The answer must be every line from the entries below that includes "data".
════
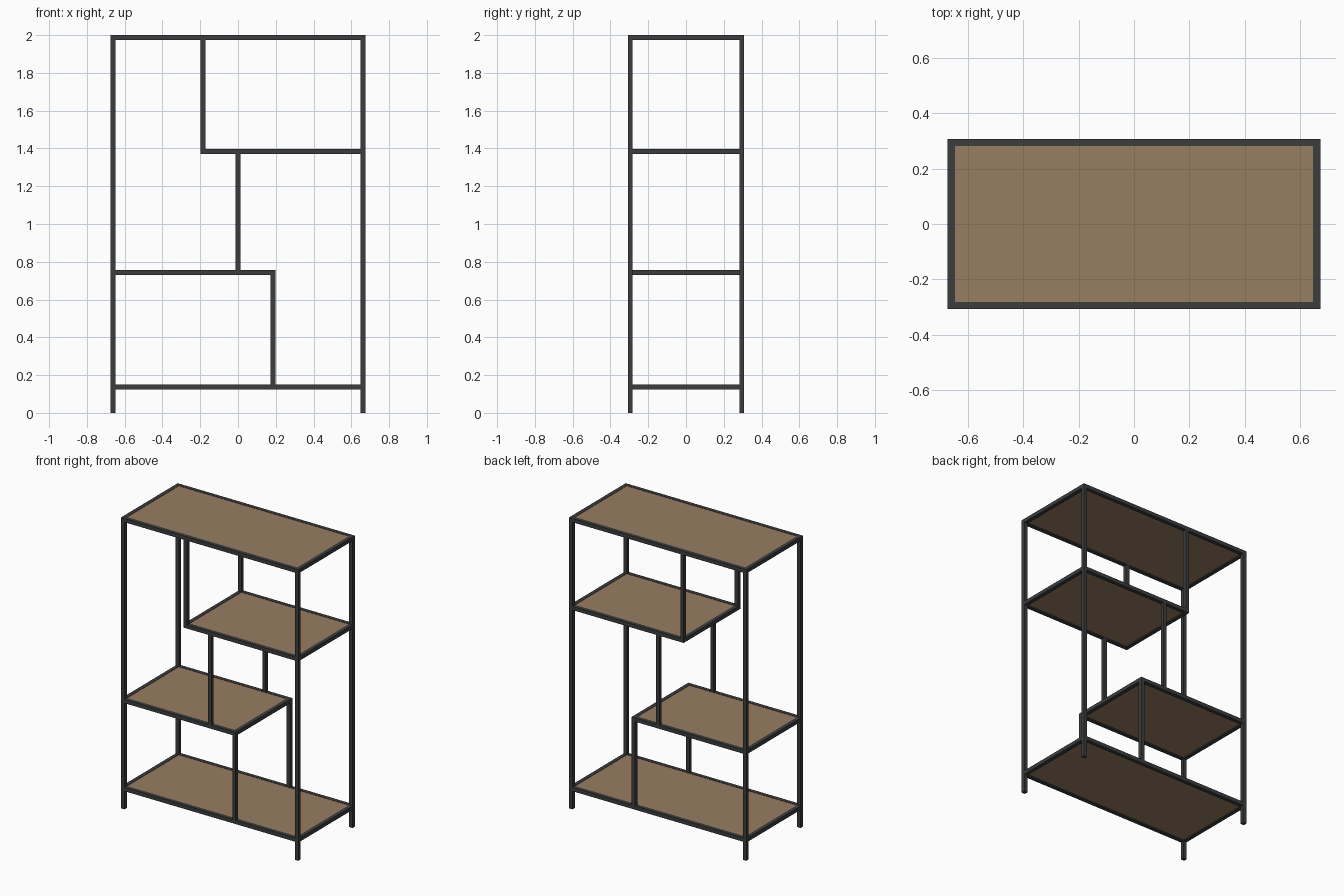
import bpy

if "Cube" in bpy.data.objects:
    bpy.data.objects.remove(bpy.data.objects["Cube"])

X, Y, T = 0.674, 0.308, 0.026   # half width, half depth, tube thickness


def material(name, color):
    m = bpy.data.materials.new(name)
    m.diffuse_color = (*color, 1)
    m.use_nodes = True
    m.node_tree.nodes["Principled BSDF"].inputs["Base Color"].default_value = m.diffuse_color
    return m


metal = material("dark metal", (0.045, 0.046, 0.048))
wood = material("brown wood", (0.31, 0.205, 0.12))


def box(name, lo, hi, mat):
    bpy.ops.mesh.primitive_cube_add(size=1, location=[(a + b) / 2 for a, b in zip(lo, hi)])
    ob = bpy.context.object
    ob.name = name
    ob.scale = [b - a for a, b in zip(lo, hi)]
    bpy.ops.object.transform_apply(location=False, rotation=False, scale=True)
    ob.data.materials.append(mat)


def upright_pair(name, x, z0, z1):
    # matching front and back square tubes, centred on x
    for side, y in (("front", -Y), ("back", Y - T)):
        box(f"{side}_{name}", (x - T / 2, y, z0), (x + T / 2, y + T, z1), metal)


def shelf(name, x0, x1, top):
    # rectangular tube frame with a wooden board set inside
    z = top - T
    for side, x in (("left", x0), ("right", x1 - T)):
        box(f"{name}_{side}_rail", (x, -Y + T, z), (x + T, Y - T, top), metal)
    for side, y in (("front", -Y), ("back", Y - T)):
        box(f"{name}_{side}_rail", (x0 + T, y, z), (x1 - T, y + T, top), metal)
    box(f"{name}_board", (x0 + T, -Y + T, top - 0.018), (x1 - T, Y - T, top - 0.002), wood)


# corner posts
for side, x in (("left", -X + T / 2), ("right", X - T / 2)):
    upright_pair(f"{side}_post", x, 0, 2)

# shelves
D = 0.185                        # offset of the outer dividers
shelf("top_shelf", -X, X, 2.0)
shelf("upper_shelf", -D - T / 2, X, 1.396)
shelf("lower_shelf", -X, D + T / 2, 0.756)
shelf("bottom_shelf", -X, X, 0.151)

# dividers; the outer two also form the free corners of the short shelves
upright_pair("upper_divider", -D, 1.396 - T, 2.0 - T)
upright_pair("middle_divider", 0, 0.756, 1.396 - T)
upright_pair("lower_divider", D, 0.151, 0.756)
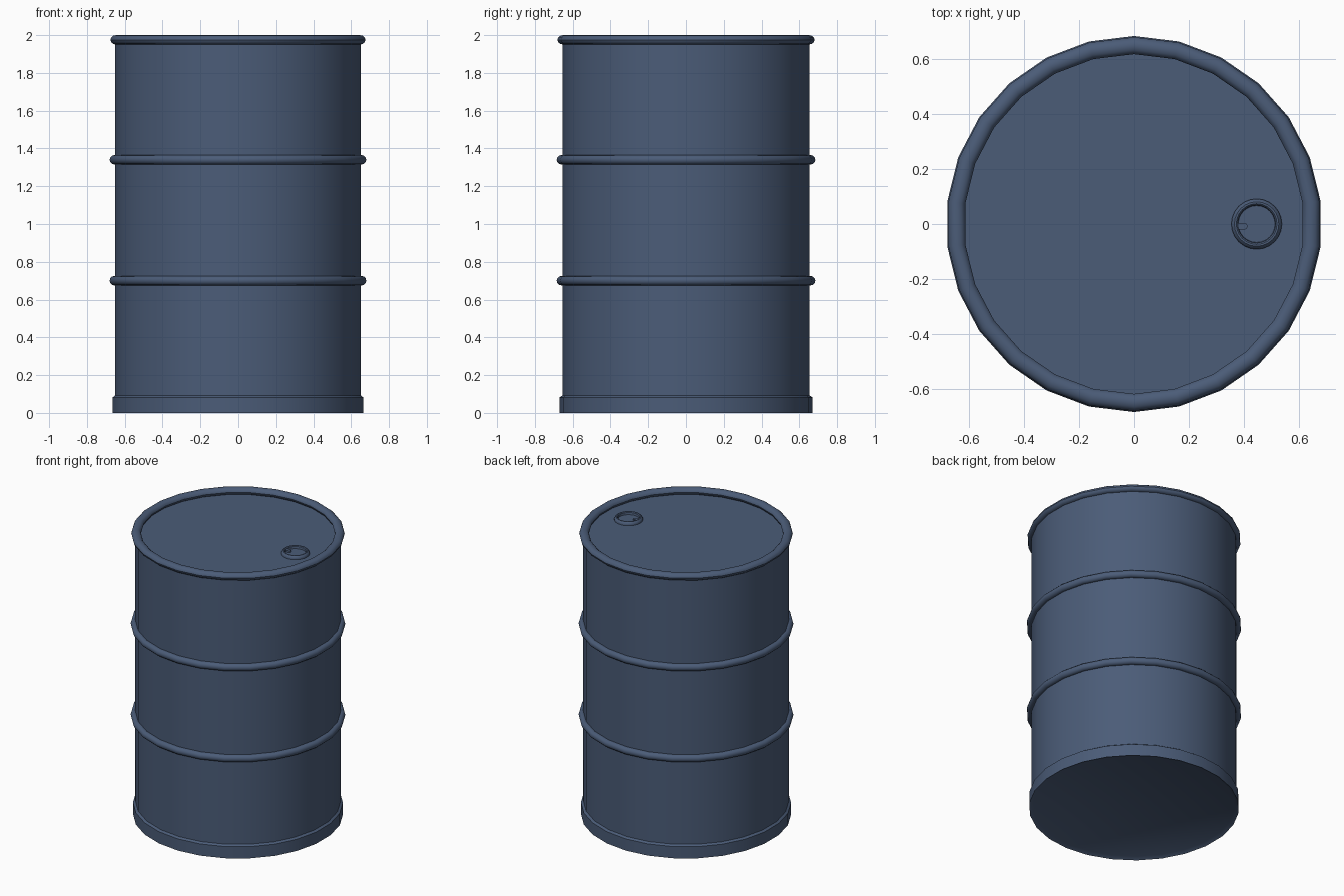
import bpy
import bmesh
from math import cos, sin, pi, radians

cube = bpy.data.objects.get("Cube")
if cube:
    bpy.data.objects.remove(cube, do_unlink=True)

SIDES = 26
LID_Z = 1.952

# Painted steel
steel = bpy.data.materials.new("blue_grey_steel")
steel.use_nodes = True
colour = (0.07, 0.107, 0.187, 1)
steel.diffuse_color = colour
steel.node_tree.nodes["Principled BSDF"].inputs["Base Color"].default_value = colour


def finish(name, bm, angle=35):
    bmesh.ops.recalc_face_normals(bm, faces=bm.faces)
    mesh = bpy.data.meshes.new(name)
    bm.to_mesh(mesh)
    bm.free()
    mesh.materials.append(steel)
    obj = bpy.data.objects.new(name, mesh)
    bpy.context.collection.objects.link(obj)
    bpy.ops.object.select_all(action="DESELECT")
    obj.select_set(True)
    bpy.context.view_layer.objects.active = obj
    bpy.ops.object.shade_smooth_by_angle(angle=radians(angle))
    return obj


def lathe(name, profile, sides=SIDES, closed=False, centre=(0, 0, 0)):
    """Spin (radius, height) points round z; radius 0 becomes a pole."""
    bm = bmesh.new()
    cx, cy, cz = centre
    rings = []
    for r, z in profile:
        if r == 0:
            rings.append([bm.verts.new((cx, cy, cz + z))] * sides)
        else:
            angles = [pi / 2 + 2 * pi * i / sides for i in range(sides)]
            rings.append([bm.verts.new((cx + r * cos(a), cy + r * sin(a), cz + z))
                          for a in angles])
    pairs = list(zip(rings, rings[1:]))
    if closed:
        pairs.append((rings[-1], rings[0]))
    for low, high in pairs:
        for i in range(sides):
            j = (i + 1) % sides
            corners = dict.fromkeys((low[i], low[j], high[j], high[i]))
            bm.faces.new(list(corners))
    return finish(name, bm)


def hoop(name, radius, z, half_width, half_height, steps=12):
    """Rounded ring around the drum."""
    section = [(radius + half_width * cos(2 * pi * k / steps),
                z + half_height * sin(2 * pi * k / steps)) for k in range(steps)]
    return lathe(name, section, closed=True)


# Drum wall and recessed lid
lathe("drum_body", [(0.655, 0.05), (0.655, LID_Z), (0, LID_Z)])

# Base band with a shallow hollow underneath
lathe("base_band", [(0, 0.015), (0.645, 0.015), (0.67, 0),
                    (0.67, 0.082), (0.654, 0.093)])

# Rolled rim and the two stiffening hoops
hoop("top_rim", 0.65, 1.975, 0.031, 0.025)
hoop("upper_hoop", 0.66, 1.34, 0.025, 0.025)
hoop("lower_hoop", 0.66, 0.70, 0.025, 0.025)

# Filler cap: raised ring with a sunken centre
lathe("filler_cap", [(0.092, 0), (0.092, 0.008), (0.088, 0.017), (0.081, 0.023),
                     (0.074, 0.023), (0.069, 0.018), (0.067, 0.004), (0, 0.004)],
      sides=24, centre=(0.447, 0, LID_Z))

# Small rounded pull tab inside the cap
bm = bmesh.new()
outline = [(0.375, -0.02)]
outline += [(0.402 + 0.012 * cos(a), -0.008 + 0.012 * sin(a))
            for a in (-pi / 2 + pi * k / 8 for k in range(9))]
outline += [(0.375, 0.004)]
face = bm.faces.new([bm.verts.new((x, y, LID_Z)) for x, y in outline])
raised = bmesh.ops.extrude_face_region(bm, geom=[face])["geom"]
bmesh.ops.translate(bm, vec=(0, 0, 0.016),
                    verts=[v for v in raised if isinstance(v, bmesh.types.BMVert)])
finish("filler_tab", bm)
════
Answer for the task
if "Cube" in bpy.data.objects:
    bpy.data.objects.remove(bpy.data.objects["Cube"])
    m = bpy.data.materials.new(name)
    ob.data.materials.append(mat)
cube = bpy.data.objects.get("Cube")
    bpy.data.objects.remove(cube, do_unlink=True)
steel = bpy.data.materials.new("blue_grey_steel")
    mesh = bpy.data.meshes.new(name)
    obj = bpy.data.objects.new(name, mesh)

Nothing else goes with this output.